In the increasingly ageing Western population with significant cumulative sun exposure, the control of hyperpigmentation and dyspigmentation is a significant clinical and cosmetic challenge. Factors like UVR exposure and skin inflammation have been implicated in hyperpigmentary conditions such as melasma and solar lentigines. As dyspigmentation is viewed as a prominent marker of facial skin ageing, novel, safe, and effective agents that modulate pigmentation are being sought. A wide range of agents have been described to treat hyper- and dyspigmentation with different mechanism of action. The key enzyme that is responsible for melanin production is tyrosinase; those modulating strategies should ideally address multiple aspects of melanocyte biology in human skin cell, that is, melanogenesis (induced tyrosinase protein expression using cellular tyrosine) melanin transfer to recipient keratinocytes. From the present study, as an initial step in evaluating the pharmaceutical potential of the tyrosinase of mushroom, we undertook a preliminary characterization of the enzyme. The characterized tyrosinase showed very high similarities compared to human tyrosinase. This indicated that purified and characterized mushroom tyrosinase can be a prosperous source of tyrosinase for therapeutic use in melanogenesis.
Conflict of Interests
The authors declare that there is no conflict of interests regarding the publication of this paper.
The authors are thankful to People’s University, People’s Group, Bhopal, for laboratory facilities and to the Principal and Secretary of Saifia College of Science, Bhopal, for the encouragement.
A. M. Nambudiri and J. V. Bhat, “Conversion of p-coumarate into caffeate by Streptomyces nigrifaciens.

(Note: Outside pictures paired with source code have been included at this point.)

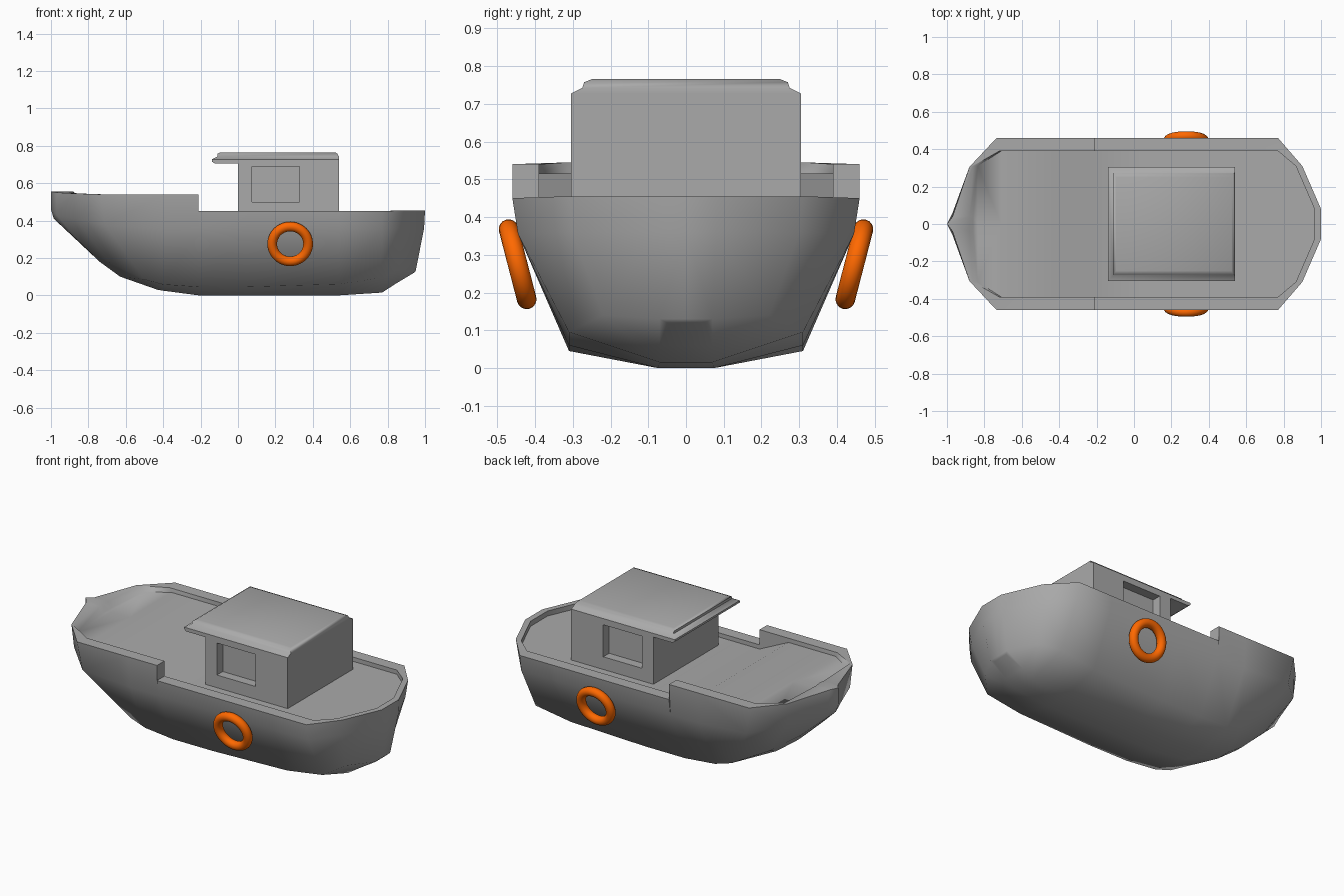
import bpy, bmesh, math

if "Cube" in bpy.data.objects:
    bpy.data.objects.remove(bpy.data.objects["Cube"])


def paint(name, rgb):
    m = bpy.data.materials.new(name)
    m.diffuse_color = (*rgb, 1)
    m.use_nodes = True
    m.node_tree.nodes["Principled BSDF"].inputs["Base Color"].default_value = m.diffuse_color
    return m


grey = paint("dark_grey", (.40, .40, .40))
orange = paint("orange", (1.0, .14, .0))


def smooth(ob, angle):
    bpy.ops.object.select_all(action='DESELECT')
    ob.select_set(True)
    bpy.context.view_layer.objects.active = ob
    bpy.ops.object.shade_smooth_by_angle(angle=math.radians(angle))


def finish(name, bm, angle=30):
    bmesh.ops.remove_doubles(bm, verts=bm.verts, dist=0.0005)
    bmesh.ops.dissolve_degenerate(bm, edges=bm.edges, dist=0.0005)
    bmesh.ops.recalc_face_normals(bm, faces=bm.faces)
    me = bpy.data.meshes.new(name)
    bm.to_mesh(me)
    bm.free()
    me.materials.append(grey)
    ob = bpy.data.objects.new(name, me)
    bpy.context.collection.objects.link(ob)
    smooth(ob, angle)
    return ob


def loft(bm, rings, closed):
    vs = [[bm.verts.new(p) for p in r] for r in rings]
    n = len(rings[0])
    for a, b in zip(vs, vs[1:]):
        for i in range(n if closed else n - 1):
            j = (i + 1) % n
            bm.faces.new((a[i], a[j], b[j], b[i]))
    return vs


def box(bm, x0, x1, y0, y1, z0, z1):
    r = [[(x0, y0, z), (x1, y0, z), (x1, y1, z), (x0, y1, z)] for z in (z0, z1)]
    v = loft(bm, r, True)
    bm.faces.new(v[0])
    bm.faces.new(v[1])


# Hull stations from keel, chine, mid, outer rail, inner rail, deck height
def station(keel, chine, mid, rail, inner, deck, slant=0):
    ix, iy = inner
    return [(keel[0], 0, keel[2]), keel, chine, mid, rail,
            (ix, iy, rail[2]), (ix + slant, iy, deck), (ix + slant, 0, deck)]


def middle(x, rail, deck, chine=0.045, keel=0.0, ky=0.075, cy=0.31):
    return station((x, ky, keel), (x, cy, chine), (x, 0.445, 0.355),
                   (x, 0.46, rail), (x, 0.39), deck)


bow = [
    station((-.74, 0, .18), (-.985, 0, .41), (-1, 0, .46), (-1, 0, .555), (-.88, 0), .515, .02),
    station((-.74, .02, .18), (-.83, .10, .27), (-.97, .06, .43), (-.97, .04, .55), (-.88, .04), .515, .02),
    station((-.63, .05, .10), (-.69, .20, .175), (-.87, .295, .41), (-.88, .305, .545), (-.86, .31), .515, .025),
    station((-.43, .07, .03), (-.50, .29, .085), (-.71, .445, .375), (-.735, .46, .54), (-.72, .39), .515, .01),
]
amid = [
    middle(-.40, .54, .515, chine=.058, keel=.025, cy=.30),
    middle(-.21, .54, .425),
    middle(-.21, .45, .425),
    middle(.05, .45, .425),
    middle(.54, .45, .425, chine=.06),
    middle(.77, .45, .425, chine=.095, keel=.015, ky=.07),
]
stern = [
    station((.84, .07, .06), (.86, .22, .14), (.89, .30, .36), (.90, .31, .455), (.865, .31), .425),
    station((.94, .05, .12), (.95, .07, .13), (.995, .08, .36), (1, .08, .455), (.965, .08), .425),
    station((.94, 0, .12), (.95, 0, .13), (.995, 0, .36), (1, 0, .455), (.965, 0), .425),
]
bm = bmesh.new()
loft(bm, bow + amid + stern, False)
geom = bm.verts[:] + bm.edges[:] + bm.faces[:]
dup = bmesh.ops.duplicate(bm, geom=geom)["geom"]
for v in dup:
    if isinstance(v, bmesh.types.BMVert):
        v.co.y *= -1
finish("hull", bm, 65)

# Cabin with recessed side windows
bm = bmesh.new()
for s in (-1, 1):
    box(bm, .075, .33, s * .25, s * .40, .50, .69)
cutter = finish("window_cutter", bm)
cutter.hide_render = True
bm = bmesh.new()
box(bm, 0, .54, -.305, .305, .41, .72)
cabin = finish("cabin", bm)
cut = cabin.modifiers.new("windows", 'BOOLEAN')
cut.object = cutter
cut.solver = 'EXACT'
bpy.ops.object.modifier_apply(modifier=cut.name)
bpy.data.objects.remove(cutter)
smooth(cabin, 30)

# Stepped roof overhanging forward
bm = bmesh.new()
steps = [(-.125, .54, .305, .705), (-.14, .54, .305, .715), (-.14, .54, .305, .727),
         (-.11, .54, .275, .742), (-.11, .531, .27, .757), (-.095, .522, .25, .765)]
v = loft(bm, [[(a, -w, z), (b, -w, z), (b, w, z), (a, w, z)] for a, b, w, z in steps], True)
bm.faces.new(v[0])
bm.faces.new(v[-1])
finish("roof", bm, 50)

# Life rings leaning against both sides
for s, side in ((-1, "front"), (1, "back")):
    bpy.ops.mesh.primitive_torus_add(
        major_segments=40, minor_segments=16, major_radius=.096, minor_radius=.026,
        location=(.279, s * .446, .275),
        rotation=(math.radians(90 - s * 14.5), 0, 0))
    ring = bpy.context.object
    ring.name = "life_ring_" + side
    ring.data.materials.append(orange)
    bpy.ops.object.shade_smooth()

Purification and properties of the hydroxylating enzyme,” Biochemical Journal, vol. 130, no. 2, pp. 425–433, 1972.View at: Google Scholar
K. U. Zaidi, A. Mani, S. A. Ali, and A. S. Ali, “Evaluation of Tyrosinase producing endophytic fungi from Calotropis gigantea, Azadirachta indica, Ocimum tenuiflorum and Lantana camara,” Annual Review & Research in Biology, vol. 3, no. 4, pp. 389–396, 2013.View at: Google Scholar
H. Kamahldin, R. J. Ferdous, K. Ali-Asghar, and S. B. Shahrzad, “Purification of tyrosinase from edible mushroom,” Iranian Journal of Biotechnology, vol. 2, no. 3, pp. 189–194, 2004.View at: Google Scholar
C. K. Sung and S. H. Cho, “The purification and characteristics of tyrosinase from ginger,” Journal of Biochemistry Molecular Biology, vol. 25, pp. 564–572, 1992.View at: Google Scholar
O. H. Lowry, N. J. Rosebrough, A. L. Farr, and R. J. Randall, “Protein measurement with the Folin phenol reagent,” The Journal of biological chemistry, vol. 193, no. 1, pp. 265–275, 1951.View at: Google Scholar
J. Lee, K. Kong, and S. Cho, “Purification and characterization of tyrosinase from Solanum melongena,” Journal of Biochemistry and Molecular Biology, vol. 30, no. 2, pp. 150–156, 1997.View at: Google Scholar
S. Bouchilloux, P. McMahill, and H. S. Mason, “The multiple forms of mushroom tyrosinase. Purification and molecular properties of the enzymes,” The Journal of Biological Chemistry, vol. 238, pp. 1699–1707, 1963.View at: Google Scholar
R. O. de Faria, V. R. Moure, W. Balmant, M. A. L. de Almeida Amazonas, N. Krieger, and D. A. Mitchell, “The tyrosinase produced by Lentinula boryana (Berk. & Mont.) pegler suffers substrate inhibition by L-DOPA,” Food Technology and Biotechnology, vol. 45, no. 3, pp. 334–340, 2007.View at: Google Scholar